She was a married mother of two, a tall, gray-haired and handsome woman who championed the simple home-cooked meal. Through eras of designer greens, she remained an unapologetic proponent of iceberg lettuce.
She wrote or collaborated on eight cookbooks, the last of which was “Lost Recipes” in 2003. Her cooking show series “Cunningham & Company” appeared in the early days of the Food Network. She wrote food columns for the San Francisco Chronicle and the Los Angeles Times, and her articles appeared in most U.S. major food magazines during the past 30 years.
Mrs. Cunningham also was responsible for shepherding relationships among key figures of American cuisine: Chuck Williams, founder of Williams-Sonoma; Alice Waters of Chez Panisse in Berkeley, Calif.; and former Gourmet magazine editor-in-chief Ruth Reichl, among them.
An avid baker, Mrs. Cunningham and bakery owner Amy Pressman founded a group called the Bakers Dozen in the late 1980s to share hard-won knowledge about the mysteries of the craft. The effort produced a cookbook and prompted the formation of several other Bakers Dozen chapters across the United States, which carry on today.
“She’s one of the people who keeps the food community together,” Reichl told the Associated Press in 2002. “She got her life together and discovered work. She showed that a woman of her generation could go from being a housewife, could follow her passion and could make a career out if it.”
Mrs. Cunningham experienced a midlife renaissance through food, reminiscent of Julia Child’s career. As a longtime agoraphobic with a self-diagnosed drinking problem, Mrs. Cunningham accepted a friend’s challenge to leave her home state of California for the first time, at age 45, to attend a cooking class in Seaside, Ore., given by James Beard.
She and the noted American chef hit it off right away. He was impressed with her instincts about food, and with what has been referred to many times as her “critical palate.” She served as Beard’s influential assistant for more than a decade.

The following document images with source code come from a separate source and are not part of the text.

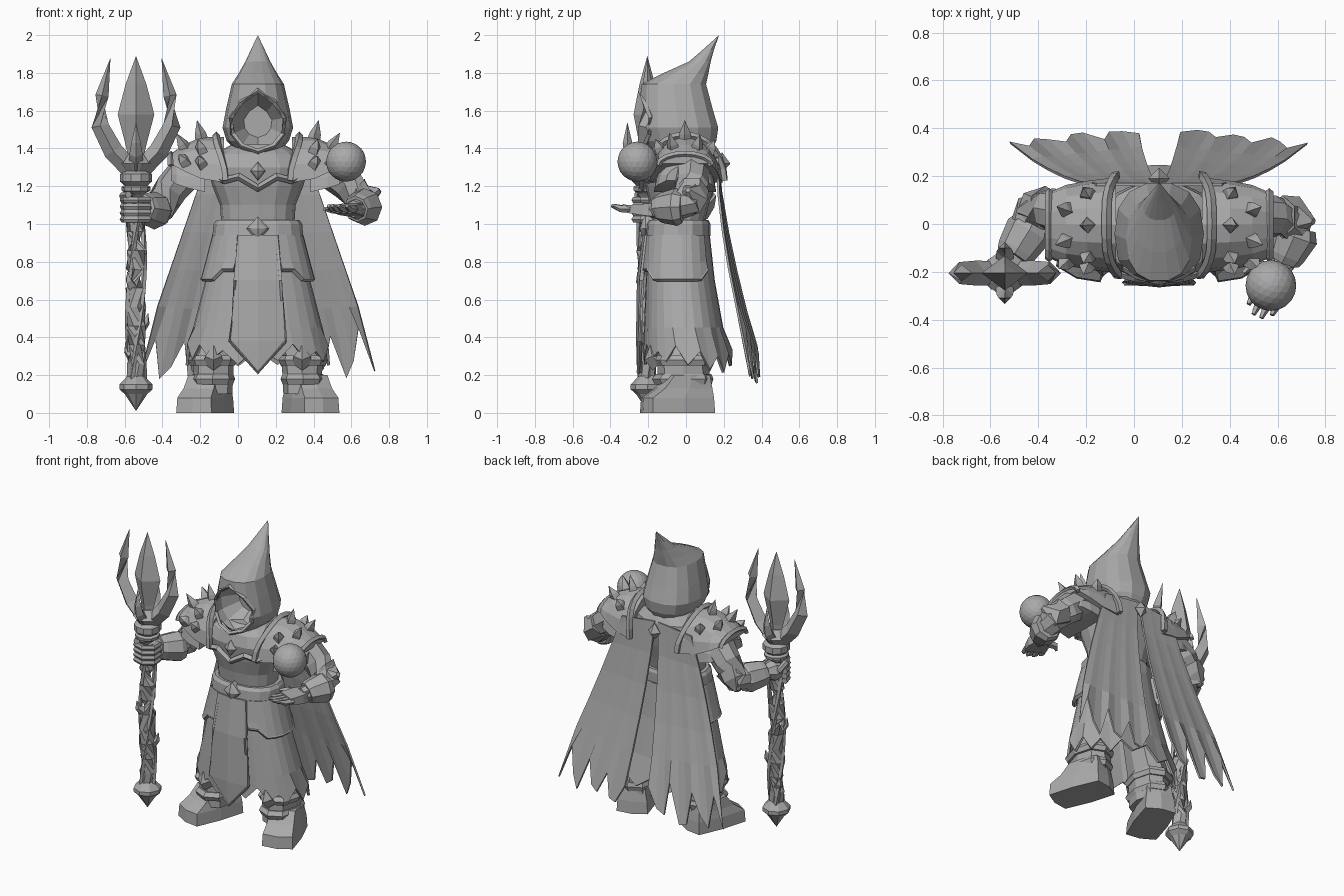
import bpy, bmesh, random
from math import cos, sin, pi, radians
from mathutils import Vector, Matrix

random.seed(4)
if "Cube" in bpy.data.objects:
    bpy.data.objects.remove(bpy.data.objects["Cube"])

stone = bpy.data.materials.new("stone grey")
stone.use_nodes = True
stone.diffuse_color = (.4, .4, .4, 1)
stone.node_tree.nodes["Principled BSDF"].inputs["Base Color"].default_value = (.4, .4, .4, 1)

BODY = (.105, 0, 0)        # the body is modelled around its own axis
STAFF = (-.54, -.205, 0)
WORLD = (0, 0, 0)


def add(name, verts, faces, origin=BODY, thick=0):
    bm = bmesh.new()
    points = [bm.verts.new(v) for v in verts]
    for f in faces:
        bm.faces.new([points[i] for i in f])
    bmesh.ops.remove_doubles(bm, verts=bm.verts, dist=.0005)
    bmesh.ops.recalc_face_normals(bm, faces=bm.faces)
    mesh = bpy.data.meshes.new(name)
    bm.to_mesh(mesh)
    bm.free()
    obj = bpy.data.objects.new(name, mesh)
    obj.location = origin
    mesh.materials.append(stone)
    bpy.context.collection.objects.link(obj)
    if thick:
        solid = obj.modifiers.new("thickness", 'SOLIDIFY')
        solid.thickness = thick
        solid.offset = 0
    return obj


def loft(name, rings, origin=BODY, closed=True, cap=True, thick=0):
    """Skin a row of point rings; open rows make sheets."""
    n = len(rings[0])
    verts = [p for r in rings for p in r]
    faces = []
    for k in range(len(rings) - 1):
        for i in range(n if closed else n - 1):
            j = (i + 1) % n
            faces.append((k * n + i, k * n + j, k * n + n + j, k * n + n + i))
    if cap and closed:
        faces.append(tuple(range(n)))
        faces.append(tuple(range(len(verts) - n, len(verts))))
    return add(name, verts, faces, origin, thick)


def bend(v, power):
    return (abs(v) ** power) * (1 if v > 0 else -1)


def ring(z, rx, front, back, cx=0, n=16, power=.85, start=0, span=2 * pi):
    """Rounded box section between a front and a back depth."""
    steps = n if span > 6 else n - 1
    mid, half = (front + back) / 2, (back - front) / 2
    angles = [start + span * i / steps for i in range(n)]
    return [(cx + rx * bend(cos(a), power), mid + half * bend(sin(a), power), z) for a in angles]


def body(name, sections, **kw):
    return loft(name, [ring(*s, **kw) for s in sections])


def lathe(name, profile, origin, n=8, flat=1):
    return loft(name, [[(r * cos(2 * pi * i / n), flat * r * sin(2 * pi * i / n), z)
                        for i in range(n)] for z, r in profile], origin)


def tube(name, path, radii, origin=BODY, n=6, closed=False):
    path = [Vector(p) for p in path]
    count = len(path)
    rings = []
    for k, p in enumerate(path):
        if closed:
            t = path[(k + 1) % count] - path[k - 1]
        else:
            t = path[min(k + 1, count - 1)] - path[max(k - 1, 0)]
        q = t.to_track_quat('Z', 'Y')
        r = radii[k] if isinstance(radii, (list, tuple)) else radii
        rings.append([p + q @ Vector((r * cos(2 * pi * i / n), r * sin(2 * pi * i / n), 0)) for i in range(n)])
    if closed:
        rings.append(rings[0])
    return loft(name, rings, origin, cap=not closed)


def gem(name, z, y, w, h):
    """Diamond stud with a raised centre."""
    edge = [(w, y, z), (0, y, z + h), (-w, y, z), (0, y, z - h)]
    back = [(x, y + .04, c) for x, _, c in edge]
    loft(name, [back, edge, [(x * .7, y - .015, z + (c - z) * .7) for x, _, c in edge],
                [(0, y - .03, z)] * 4])


# Torso and belt
body("torso", [(.9, .205, -.19, .11), (1.02, .195, -.18, .1), (1.1, .2, -.19, .12), (1.2, .24, -.215, .15),
               (1.3, .27, -.23, .17), (1.37, .23, -.21, .17), (1.42, .14, -.15, .14)])
body("belt", [(.915, .23, -.205, .12), (.94, .24, -.215, .13), (1.0, .235, -.21, .13), (1.02, .22, -.195, .12)])
gem("belt_buckle", .975, -.215, .06, .065)
gem("chest_gem", 1.28, -.235, .04, .05)
tube("chest_trim", [(-.25, -.14, 1.27), (-.18, -.2, 1.23), (-.1, -.222, 1.25), (0, -.23, 1.19),
                    (.1, -.222, 1.25), (.18, -.2, 1.23), (.25, -.14, 1.27)], .02, n=4)
lathe("cape_clasp", [(1.27, 0), (1.32, .045), (1.38, 0)], (.105, .19, 0), n=4)

# Robe with a torn hem, longer behind
robe = [ring(z, rx, f, b, n=28) for z, rx, f, b in
        [(.93, .215, -.19, .12), (.7, .27, -.205, .145), (.45, .335, -.215, .19)]]
hem = ring(.3, .375, -.22, .24, n=28)
robe.append([(x, y, z + (.05 if i % 2 else -.03) + random.uniform(-.03, .02) - (.03 if y > .1 else 0))
             for i, (x, y, z) in enumerate(hem)])
loft("robe", robe, cap=False, thick=.015)

# Front tabard with trim
rows = [(.94, .1, -.205), (.7, .12, -.235), (.38, .145, -.24)]
sheet = [[(-w, y, z), (0, y - .015, z), (w, y, z)] for z, w, y in rows] + [[(0, -.245, .21)] * 3]
loft("tabard", sheet, closed=False, thick=.02)
edge = [(w, y - .005, z) for z, w, y in rows] + [(0, -.25, .215)]
tube("tabard_trim", edge + [(-x, y, z) for x, y, z in edge[-2::-1]], .011, n=4)

# Hood: closed shell with the face opening cut out
hood = body("hood", [(1.37, .1, -.19, .13), (1.44, .165, -.235, .165), (1.51, .187, -.26, .175), (1.61, .168, -.25, .145),
                     (1.74, .138, -.24, .11), (1.8, .1, -.12, .122), (1.86, .066, .015, .132),
                     (1.92, .038, .085, .148), (2.0, 0, .175, .175)], n=14)
half = [(0, 1.7), (.085, 1.64), (.135, 1.56), (.125, 1.48), (.08, 1.42)]
opening = half + [(0, 1.39)] + [(-x, z) for x, z in half[:0:-1]]
cutter = loft("hood_cutter", [[(x * s, y, 1.54 + (z - 1.54) * s) for x, z in opening]
                              for y, s in [(-.4, 1), (-.14, 1), (-.03, .55)]])
cut = hood.modifiers.new("opening", 'BOOLEAN')
cut.object = cutter
bpy.context.view_layer.update()
carved = bpy.data.meshes.new_from_object(hood.evaluated_get(bpy.context.evaluated_depsgraph_get()))
hood.modifiers.clear()
hood.data = carved
bpy.data.objects.remove(cutter)
tube("hood_rim", [(x * 1.06, -.24 + 3 * x * x, 1.54 + (z - 1.54) * 1.04) for x, z in opening], .014, n=4, closed=True)

for s, side in ((-1, "right"), (1, "left")):
    # Legs
    body(side + "_leg", [(.1, .1, -.15, .13, s * .235), (.3, .11, -.15, .12, s * .235),
                         (.5, .1, -.12, .11, s * .17), (.85, .09, -.1, .08, s * .1)], n=8)
    # Boots with toes turned out
    turn = Matrix.Translation((s * .277, -.04, 0)) @ Matrix.Rotation(s * radians(20), 4, 'Z')
    sole = [ring(z, w, f, b, n=8, power=.3) for z, w, f, b in
            [(0, .11, -.2, .19), (.08, .105, -.195, .185), (.13, .094, -.12, .175), (.2, .088, -.06, .16)]]
    loft(side + "_boot", [[turn @ Vector(p) for p in r] for r in sole])
    for z, r in ((.15, .108), (.25, .118)):
        body(side + "_boot_cuff", [(z, r, -.165, .135, s * .24), (z + .03, r + .012, -.18, .145, s * .24),
                                   (z + .055, r, -.16, .135, s * .238)], n=8)
    tube(side + "_knee_spike", [(s * .235, -.14, .26), (s * .235, -.18, .3), (s * .235, -.19, .36)], [.05, .045, 0], n=4)

    # Hip plates wrapping the sides
    begin = radians(-68) if s > 0 else radians(248)
    plate = [ring(z, rx, f, b, n=9, start=begin, span=s * radians(115))
             for z, rx, f, b in [(.94, .232, -.21, .13), (.8, .268, -.225, .145), (.72, .292, -.23, .155)]]
    plate[2] = [(x, y, z + (.04 if i in (0, 1, 8) else -.01)) for i, (x, y, z) in enumerate(plate[2])]
    loft(side + "_hip_plate", plate, closed=False, thick=.02)
    tube(side + "_hip_trim", plate[2], .014, n=4)

    # Shoulder armour: dome, rim, lower plates and band
    def arch(x, ry, z, h, n=9):
        return [(s * x, -.005 + ry * cos(pi * i / (n - 1)), z + h * sin(pi * i / (n - 1))) for i in range(n)]
    dome = [arch(.18, .2, 1.22, .24), arch(.3, .185, 1.24, .22), arch(.39, .168, 1.28, .14), arch(.465, .135, 1.32, .05)]
    loft(side + "_shoulder_dome", dome)
    tube(side + "_shoulder_rim", arch(.46, .14, 1.31, .06), .017, n=4)
    loft(side + "_shoulder_lower_plate", [arch(.28, .165, 1.17, .2), arch(.37, .16, 1.19, .16),
                                          arch(.43, .14, 1.21, .13), arch(.46, .1, 1.23, .08)])
    tube(side + "_collar_band", [(x - s * .045 * (y / .21) ** 4, y, z) for x, y, z in arch(.22, .21, 1.23, .24, 13)],
         .02, n=4)
    for row, i, size in ((1, 4, .07), (1, 6, .05), (1, 2, .045), (2, 5, .07), (2, 3, .06), (2, 7, .045), (1, 7, .045)):
        base = Vector(dome[row][i])
        out = (base - Vector((s * .22, 0, 1.22))).normalized() + Vector((0, 0, .35))
        tube(side + "_shoulder_spike", [base - out * .02, base + out * .015, base + out * size], [.036, .03, 0], n=4)

    # Torn cape half
    columns = 11
    cape = []
    for k in range(6):
        v = k / 5
        line = []
        for i in range(columns):
            u = i / (columns - 1)
            x = .012 + .25 * u + v * (.075 + .26 * u)
            y = .165 + .21 * v ** 1.45 - .06 * u * v + .004 * v * cos(i * 2.1)
            z = 1.38 - .03 * u - v * (1.06 - .08 * u)
            if k == 5:
                drop = (.14 if i % 3 else -.03) + random.uniform(-.06, .05)
                x, y, z = x + drop * .15, y + drop * .15, z - drop
            line.append((s * x, y, z))
        cape.append(line)
    loft(side + "_cape", cape, closed=False, thick=.012)

# Arms
tube("right_arm", [(-.25, .03, 1.3), (-.35, .06, 1.19), (-.42, .05, 1.08), (-.46, -.06, 1.07), (-.52, -.16, 1.09)],
     [.1, .09, .085, .075, .05], WORLD, n=8)
tube("right_bracer", [(-.425, 0, 1.07), (-.44, -.03, 1.07), (-.49, -.11, 1.08), (-.505, -.135, 1.085)],
     [.085, .1, .085, .075], WORLD, n=8)
tube("right_elbow_guard", [(-.37, .07, 1.15), (-.42, .07, 1.09), (-.46, .1, 1.03)], [.09, .085, .02], WORLD)
tube("left_arm", [(.47, .03, 1.3), (.58, .03, 1.21), (.67, .0, 1.11), (.66, -.08, 1.08), (.61, -.19, 1.08)],
     [.1, .09, .085, .075, .045], WORLD, n=8)
tube("left_bracer", [(.675, -.02, 1.09), (.67, -.05, 1.09), (.635, -.13, 1.085), (.625, -.15, 1.08)],
     [.085, .1, .08, .07], WORLD, n=8)
tube("left_elbow_guard", [(.62, .03, 1.18), (.68, .03, 1.13), (.75, .01, 1.18)], [.09, .085, .015], WORLD)

# Hands
tube("right_fist", [(-.51, -.13, 1.09), (-.53, -.17, 1.09), (-.55, -.21, 1.09)], [.05, .07, .06], WORLD, n=8)
for i in range(4):
    z = 1.025 + i * .034
    tube("right_finger", [(.06, .04, z), (.065, -.03, z), (.01, -.065, z), (-.055, -.045, z), (-.068, .01, z)], .019, STAFF)
tube("right_thumb", [(-.05, .05, 1.1), (-.07, 0, 1.15), (-.04, -.06, 1.155)], .02, STAFF)
along, across = Vector((-.42, -.9, .03)), Vector((-.9, .42, 0))
wrist = Vector((.62, -.16, 1.075))
palm = []
for d, w, h in ((0, .045, .035), (.05, .065, .03), (.14, .065, .02)):
    c = wrist + along * d
    palm.append([c + across * (a * w) + Vector((0, 0, b * h)) for a, b in ((-1, -1), (1, -1), (1, 1), (-1, 1))])
loft("left_palm", palm, WORLD)
for i in range(4):
    p = wrist + along * .12 + across * (i - 1.5) * .036
    reach = .13 if i in (1, 2) else .1
    tube("left_finger", [p, p + along * reach * .6, p + along * reach + Vector((0, 0, .015))],
         [.02, .019, .01], WORLD, n=5)
p = wrist + along * .04 + across * .05
tube("left_thumb", [p, p + across * .06 + along * .02, p + across * .08 + along * .07], [.025, .022, .01], WORLD, n=5)

# Floating orb
bpy.ops.mesh.primitive_ico_sphere_add(subdivisions=3, radius=.106, location=(.572, -.257, 1.33))
orb = bpy.context.object
orb.name = "orb"
orb.data.materials.append(stone)

# Staff: gnarled shaft with roots, foot and collars
heights = [.16 + i * .1 for i in range(11)]
tube("staff_shaft", [(random.uniform(-.006, .006), random.uniform(-.006, .006), z) for z in heights],
     [random.uniform(.046, .054) for z in heights], STAFF, n=8)
for strand in range(3):
    root = [(.044 * cos(strand * 2.1 + i * .2), .044 * sin(strand * 2.1 + i * .2), .18 + i * .06) for i in range(16)]
    tube("staff_root", root, .014, STAFF, n=4)
for z, a in ((.48, .4), (.33, 2.5), (.7, 4)):
    c, d = cos(a), sin(a)
    tube("staff_thorn", [(c * .03, d * .03, z - .03), (c * .06, d * .06, z), (c * .07, d * .07, z + .05)], [.03, .02, 0], STAFF, n=4)
lathe("staff_foot", [(.01, 0), (.1, .06), (.125, .088), (.15, .088), (.19, .05), (.2, .04)], STAFF)
lathe("staff_collar", [(1.16, .045), (1.175, .075), (1.195, .078), (1.205, .062), (1.225, .085), (1.265, .085),
                       (1.28, .06), (1.32, .09), (1.37, .04)], STAFF, n=10)

# Staff head: central blade, side prongs and small thorns
lathe("staff_blade", [(1.32, .04), (1.4, .05), (1.58, .097), (1.74, .055), (1.89, 0)], STAFF, n=4, flat=.75)
for s in (-1, 1):
    tube("staff_prong", [(s * .03, 0, 1.29), (s * .12, 0, 1.385), (s * .19, 0, 1.52), (s * .18, 0, 1.68), (s * .135, 0, 1.88)],
         [.05, .052, .046, .035, 0], STAFF, n=4)
    tube("staff_thorn_prong", [(0, s * .03, 1.3), (0, s * .09, 1.37), (0, s * .105, 1.43), (0, s * .105, 1.54)],
         [.04, .035, .025, 0], STAFF, n=4)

“I think one of James’ greatest strengths was that he never got confused about food fads and fashions,” Mrs. Cunningham told the Chicago Tribune in 1992. “He thought a lot of people made the error of trying to impress people with food rather than please them. He never understood why so many cooks wouldn’t think of serving an ear of corn to guests, thinking that it wasn’t fancy enough. He could think a hot dog was as good as a bowl of pasta with white truffles.”
Mrs. Cunningham had a high school education and felt initially unqualified to work on “The Fannie Farmer Cookbook,” a volume written by New England cook Fannie Merritt Farmer and first published in 1896. While the book was revised many times and sold millions of copies, its recipes were out of date and relied on canned cream of mushroom soup and other heavy ingredients that might not appeal to modern tastes.